He graduated with a bachelor’s degree in fine arts from the University of Santo Tomas in Manila. His father, Rafael Tuazon David, initially did not approve of David pursuing an art career, thinking he would not be able to raise his future family. But his mother, Generosa de Leon David, always believed in him. She told him to be the best of what he wanted to be.
He won a scholarship from the Italian government to take his post-graduate studies in Rome at the Accademia di Belle Arti di Roma and Scuola Ornamentali di Roma. In December 1965, at the Primo Concorso Romano di Pittura Extemporanea, he won first prize in the on-the-spot painting competition with the city of Rome as subject. And, while studying fresco painting in Rome, his professor, Giuseppi Ciotti, asked him to assist him in doing a mural for the Vatican.
David also studied art restoration for painting and monuments at the Centro International d’Etude pour la Conservation et la Restauration de Biens Culturels, and paper restoration and fine bookbinding at the Istituto de Patologia del Libro. Both institutions are in Rome.
Upon his return in Manila, he did restoration and conservation of Filipino masters’ artworks, as well as important documents on paper owned by individuals and the Philippine government.
He taught fine arts in Manila at the Philippine Women’s University, College of the Holy Spirit, and the University of the East. Now a resident of New Jersey, he continues to teach art. “Uplifting fledging artists to a certain level of success,” he explains, “drives me to keep teaching.”
David’s forte is watercolor, of which the “pouring technique” appeals to him. He puts the first layer of watercolor onto a wet surface. Then, he tilts the paper to totally control it. When he introduces the second color onto the same surface, it is combined with the first, producing a new color. He keeps tilting the paper until he is satisfied with the outcome. Although a bit messy, he enjoys it very much when the colors mix, blend and fuse with one another. The process is repeated. After producing layers and being satisfied with the outcome, brushes are used minimally to emphasize the details and also to complete and finish the painting.
Of his favorite watercolor paintings, he easily states the reasons: Ruby Red (“multilayers of paint meticulously executed”),
Pahaquarry Landscape (“moving towards a loose approach in painting”), and Poconos Landscape (“essence is captured, fewer details; just an impression of the scene; simplified approach”).
If he were not a visual artist, he would have been a concert violinist. “I have a natural gift for music,” he says, “and I can play a tune or two just by listening.” He plays bandurria in a rondalla trio, Ang Tatlong Rondalista (The Three Rondalla Players), which is an offshoot of an active bigger group, the University of the Philippines Alumni & Friends Rondalla.

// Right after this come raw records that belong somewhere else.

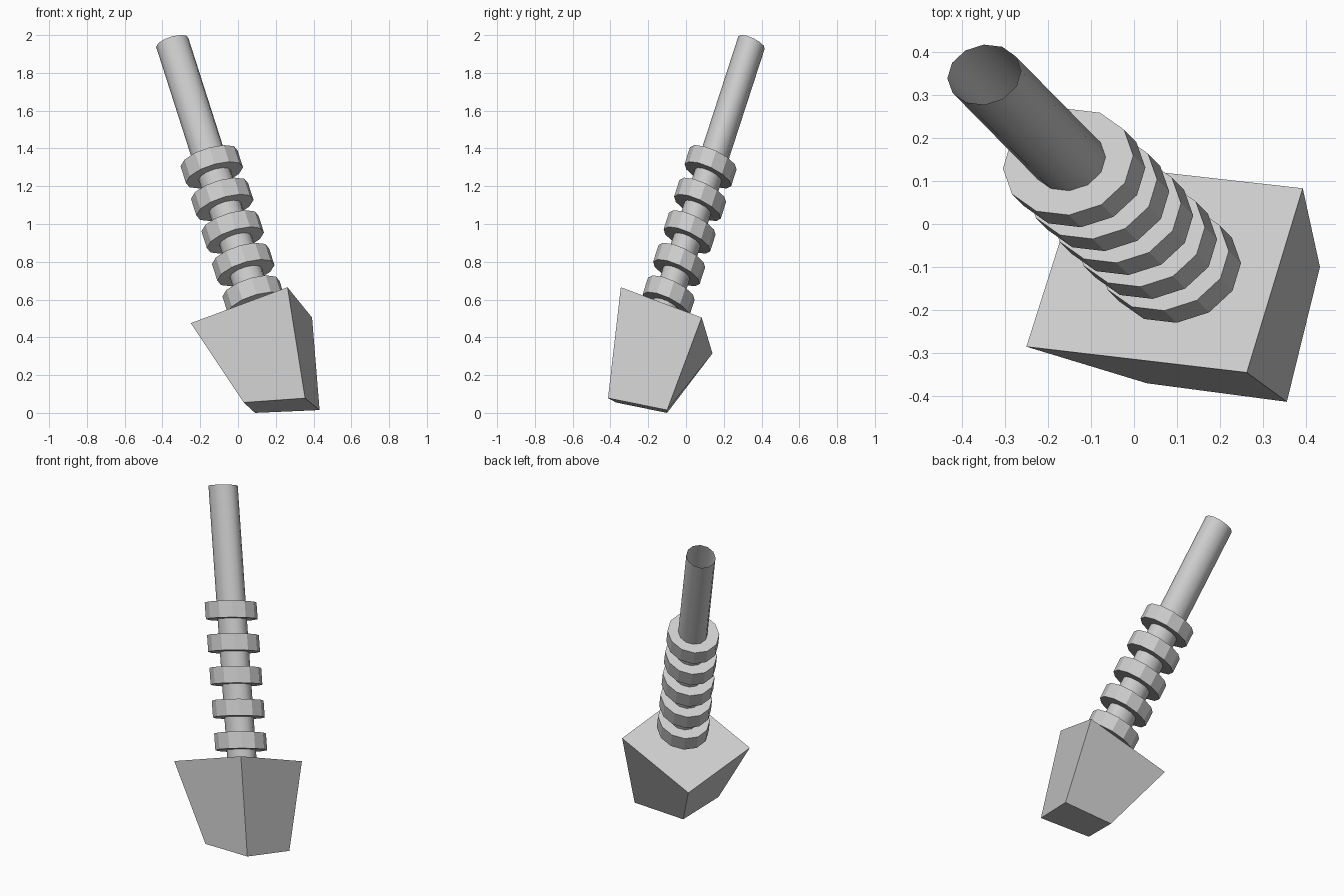
import bpy, bmesh, math
from mathutils import Vector

if "Cube" in bpy.data.objects:
    bpy.data.objects.remove(bpy.data.objects["Cube"])

# Tilted frame shared by all parts: two cross-section half axes and the shaft step
A = Vector((0.255, -0.03, 0.095))
B = Vector((0.065, 0.214, -0.08))
STEP = Vector((-0.0555, 0.0555, 0.1725))
TOP_COLLAR = Vector((-0.139, 0.130, 1.303))
SIDES = 12


def finish(name, bm):
    bmesh.ops.recalc_face_normals(bm, faces=bm.faces)
    mesh = bpy.data.meshes.new(name)
    bm.to_mesh(mesh)
    bm.free()
    obj = bpy.data.objects.new(name, mesh)
    bpy.context.collection.objects.link(obj)
    return obj


def ring(bm, centre, k):
    angles = [math.radians(15) + math.tau * i / SIDES for i in range(SIDES)]
    return [bm.verts.new(centre + k * (math.cos(t) * A + math.sin(t) * B)) for t in angles]


def bridge(bm, lower, upper):
    n = len(lower)
    return [bm.faces.new((lower[i], lower[(i + 1) % n], upper[(i + 1) % n], upper[i]))
            for i in range(n)]


# Shaft: open tube, smooth, sunk into the block
bm = bmesh.new()
low = ring(bm, TOP_COLLAR - 4.9 * STEP, 0.325)
high = ring(bm, Vector((-0.348, 0.347, 1.961)), 0.325)
for f in bridge(bm, low, high):
    f.smooth = True
shaft = finish("shaft", bm)
# an open tube has no inside to guess from, so face it outward explicitly
face = shaft.data.polygons[0]
if face.normal.dot(face.center - (TOP_COLLAR - 0.55 * STEP)) < 0:
    shaft.data.flip_normals()

# Five collars along the shaft
for i in range(5):
    centre = TOP_COLLAR - i * STEP
    bm = bmesh.new()
    low = ring(bm, centre - 0.255 * STEP, 0.575)
    high = ring(bm, centre + 0.255 * STEP, 0.575)
    bridge(bm, low, high)
    bm.faces.new(low)
    bm.faces.new(high)
    finish(f"collar_{i + 1}", bm)

# Tapered block at the bottom
bm = bmesh.new()
low = [bm.verts.new(p) for p in ((0.03, -0.37, 0.055), (0.355, -0.413, 0.078),
                                 (0.432, -0.10, 0.015), (0.09, -0.10, 0.0))]
high = [bm.verts.new(p) for p in ((-0.25, -0.285, 0.475), (0.262, -0.345, 0.665),
                                  (0.392, 0.083, 0.505), (-0.115, 0.14, 0.315))]
bridge(bm, low, high)
bm.faces.new(low)
bm.faces.new(high)
finish("block", bm)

Art has always been Angelito de Leon David’s first love, and he paints to express himself, not so much for money or fame. This gives him total freedom because he is not rushed or pressured by time or any person.
“When I have finished a painting, I’m fully satisfied with what I did,” he continues. “Because the paintings speak for themselves, money and success naturally follow.”